This has produced the most extraordinary social mix ever seen in a city. Everyday Kolkata mixes managers and barbers, lawyers and shoe-cleaners, limousines and rickshaws. Hawkers and street kitchens are mostly seen as a source of nuisance, or worse. On the contrary, the benefits of proximity are largely exploited without mention: the abundance of services, the flexibility of the labour market.
Instead, Kolkata’s policies seem to deny deliberately all value to proximity. This is particularly perceptible in the formal colonial city, the “vanishing city” that Chaudhuri correctly tries to defend; but it also refers to other central neighborhoods. For fifty years the city has been supporting, and sometimes forcing, the divorce of the middle and upper classes from traditional neighbourhoods: Salt Lake city, the Eastern bypass, Rayarhat are the following steps of a progressive estrangement from the city core.
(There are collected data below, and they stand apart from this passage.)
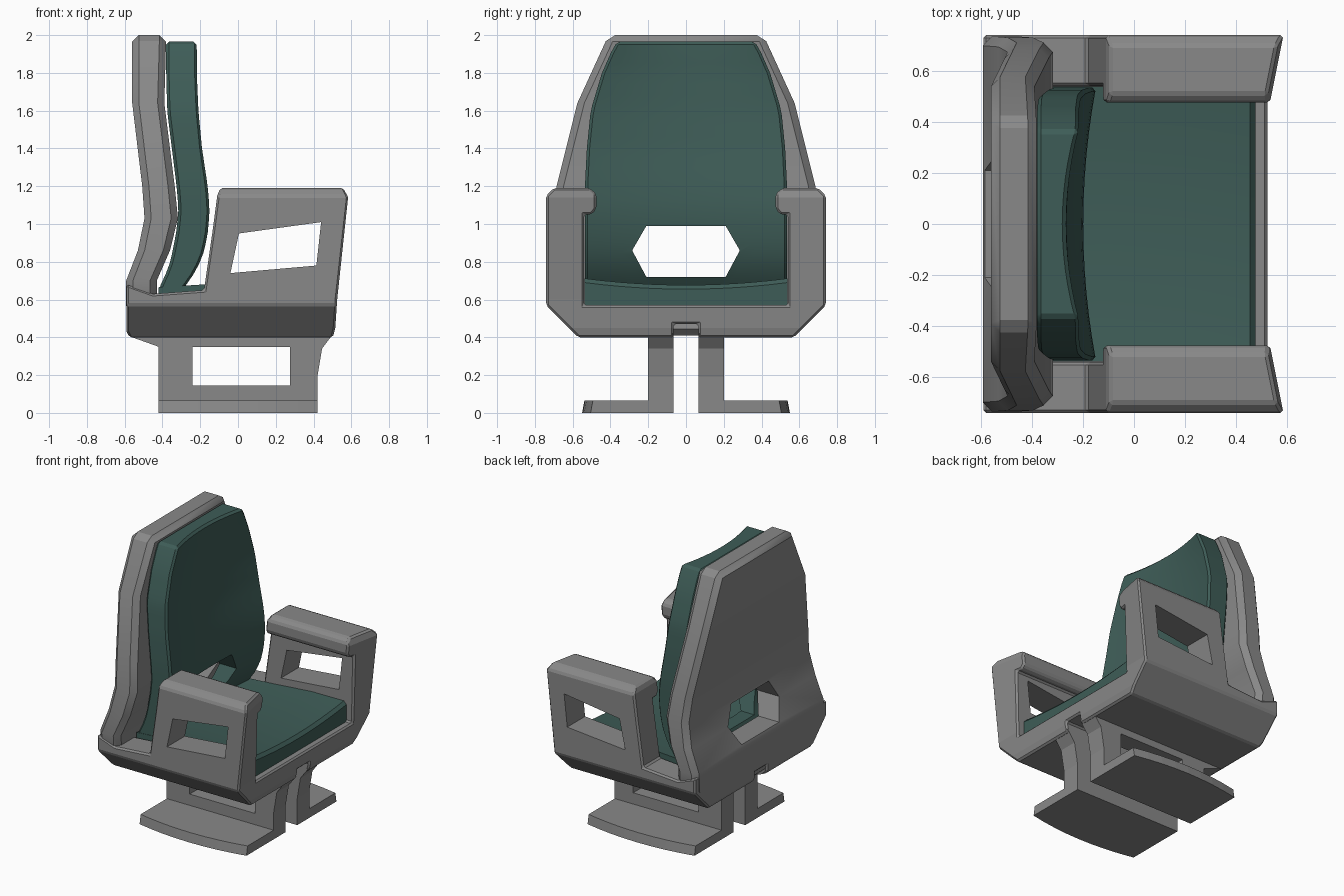
import bpy, bmesh, math

if "Cube" in bpy.data.objects:
    bpy.data.objects.remove(bpy.data.objects["Cube"])

def material(name, rgb):
    m = bpy.data.materials.new(name)
    m.diffuse_color = (*rgb, 1)
    m.use_nodes = True
    m.node_tree.nodes["Principled BSDF"].inputs["Base Color"].default_value = m.diffuse_color
    return m

GREY = material("grey_shell", (0.25, 0.25, 0.25))
GREEN = material("dark_green_fabric", (0.048, 0.108, 0.095))

def loft(name, rings, mat):
    """Bridge matching rings of points and cap both ends."""
    bm = bmesh.new()
    vs = [[bm.verts.new(p) for p in r] for r in rings]
    n = len(rings[0])
    for a, b in zip(vs, vs[1:]):
        for i in range(n):
            j = (i + 1) % n
            bm.faces.new((a[i], a[j], b[j], b[i]))
    bm.faces.new(vs[0])
    bm.faces.new(vs[-1])
    bmesh.ops.recalc_face_normals(bm, faces=bm.faces)
    me = bpy.data.meshes.new(name)
    bm.to_mesh(me)
    bm.free()
    me.materials.append(mat)
    ob = bpy.data.objects.new(name, me)
    bpy.context.collection.objects.link(ob)
    return ob

def prism(name, pts, axis, a, b, mat=GREY):
    """Extrude a 2D outline along an axis from a to b."""
    place = {"X": lambda p, t: (t, p[0], p[1]),
             "Y": lambda p, t: (p[0], t, p[1]),
             "Z": lambda p, t: (p[0], p[1], t)}[axis]
    return loft(name, [[place(p, t) for p in pts] for t in (a, b)], mat)

def activate(ob):
    bpy.ops.object.select_all(action="DESELECT")
    ob.select_set(True)
    bpy.context.view_layer.objects.active = ob

def boolean(ob, cutter, op="DIFFERENCE"):
    activate(ob)
    m = ob.modifiers.new("cut", "BOOLEAN")
    m.operation, m.solver, m.object = op, "EXACT", cutter
    bpy.ops.object.modifier_apply(modifier=m.name)
    bpy.data.objects.remove(cutter)

def bevel(ob, width, angle=35):
    activate(ob)
    m = ob.modifiers.new("bevel", "BEVEL")
    m.width, m.segments = width, 1
    m.limit_method, m.angle_limit = "ANGLE", math.radians(angle)
    bpy.ops.object.modifier_apply(modifier=m.name)

def smooth(ob, angle=30):
    activate(ob)
    bpy.ops.object.shade_smooth_by_angle(angle=math.radians(angle))

def mirrored(half):
    return half + [(-y, z) for y, z in reversed(half)]

def interp(table, z):
    for a, b in zip(table, table[1:]):
        if z <= b[0]:
            t = (z - a[0]) / (b[0] - a[0])
            return [p + (q - p) * t for p, q in zip(a, b)]
    return table[-1]

# Seat shell with arms: U-shaped section trimmed by the side silhouette
section = mirrored([(.065, .47), (.065, .40), (.57, .40), (.74, .57), (.74, 1.15),
                    (.70, 1.19), (.51, 1.19), (.475, 1.16), (.475, 1.08),
                    (.50, 1.05), (.54, 1.05), (.54, .57)])
side = [(.50, .39), (.515, .45), (.525, .60), (.585, 1.14), (.565, 1.20), (-.09, 1.20),
        (-.11, 1.15), (-.135, .96), (-.18, .65), (-.45, .63), (-.59, .68), (-.59, .43),
        (-.57, .39)]
shell = prism("seat_shell_with_arms", section, "X", -.8, .8)
boolean(shell, prism("side_trim", side, "Y", -1, 1), "INTERSECT")
bevel(shell, .018)
for v in shell.data.vertices:      # arm fronts slant inward in plan
    if v.co.z > 1.0 and v.co.x > .5:
        v.co.x -= (.74 - abs(v.co.y)) * .2
window = [(.005, .95), (.44, 1.01), (.415, .78), (-.04, .74)]
boolean(shell, prism("arm_window", window, "Y", -1, 1))

# Hexagonal opening shared by back shell and back cushion
HEX = [(.21, .72), (.285, .86), (.21, .99), (-.21, .99), (-.285, .86), (-.21, .72)]

# Back shell: z, half width, rear x, front x
back = [(.41, .57, -.575, -.40), (.57, .73, -.592, -.43), (.70, .735, -.592, -.43),
        (.86, .73, -.53, -.36), (1.03, .71, -.495, -.318), (1.2, .685, -.507, -.335),
        (1.64, .575, -.56, -.39), (2.0, .41, -.56, -.38)]
back_shell = loft("back_shell", [[(xb, -w, z), (xf, -w, z), (xf, w, z), (xb, w, z)]
                                 for z, w, xb, xf in back], GREY)
bevel(back_shell, .035)
boolean(back_shell, prism("back_hole", HEX, "X", -.9, .3))
smooth(back_shell)

# Back cushion: z, half width, rear x, front x; front is hollowed across the width
pad = [(.62, .535, -.42, -.32), (.68, .535, -.41, -.27), (.76, .535, -.37, -.215),
       (.86, .535, -.345, -.175), (.97, .535, -.325, -.155), (1.08, .535, -.315, -.148),
       (1.2, .535, -.325, -.158), (1.4, .525, -.35, -.188), (1.6, .505, -.375, -.207),
       (1.8, .445, -.38, -.215), (1.935, .385, -.38, -.214), (1.965, .365, -.38, -.216)]
N = 12
rings = []
for i in range(25):
    z = .62 + (1.965 - .62) * i / 24
    _, w, xb, xf = interp(pad, z)
    ys = [w * (2 * k / N - 1) for k in range(N + 1)]
    ring = [(xb, -w, z)]
    ring += [(xf - .05 * (1 - (y / w) ** 2), y, z) for y in ys]
    rings.append(ring + [(xb, w, z)])
back_cushion = loft("back_cushion", rings, GREEN)
bevel(back_cushion, .015, 50)
boolean(back_cushion, prism("cushion_hole", HEX, "X", -.9, .3))
smooth(back_cushion)

# Seat cushion: dished across the width, rising towards the front
rings = []
for k in range(N + 1):
    y = .538 * (2 * k / N - 1)
    d = .035 * (1 - (y / .538) ** 2)
    rings.append([(-.42, y, .55), (.475, y, .55), (.475, y, .69 - d), (.455, y, .712 - d),
                  (.2, y, .71 - d), (-.1, y, .685 - d), (-.42, y, .665 - d)])
smooth(loft("seat_cushion", rings, GREEN))

# Pedestal legs and curved feet on both sides
leg_side = [(-.42, 0), (.42, 0), (.42, .19), (.445, .34), (.505, .42), (-.56, .42),
            (-.56, .40), (-.42, .35)]
hole = [(-.24, .145), (.275, .145), (.275, .35), (-.24, .35)]
for s, label in ((1, "left"), (-1, "right")):
    leg = prism(label + "_leg", leg_side, "Y", s * .065, s * .2)
    boolean(leg, prism("leg_window", hole, "Y", -1, 1))
    outer = [(.42 - .84 * i / 8, s * (.55 - .045 * (i / 4 - 1) ** 2)) for i in range(9)]
    foot = prism(label + "_foot", [(-.42, s * .067), (.42, s * .067)] + outer, "Z", 0, .065)
    activate(foot)
    for v in foot.data.vertices:   # slight chamfered lean on the outer rim
        if v.co.z > .05 and abs(v.co.y) > .3:
            v.co.y -= s * .012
At the same time, the multiple manifestation of street life, its misery or excess, as well as its potential virtues, have been either repressed or ignored.
(ENG) Extraordinary Calcutta, by Marco Cremaschi
The Journal of Urbanism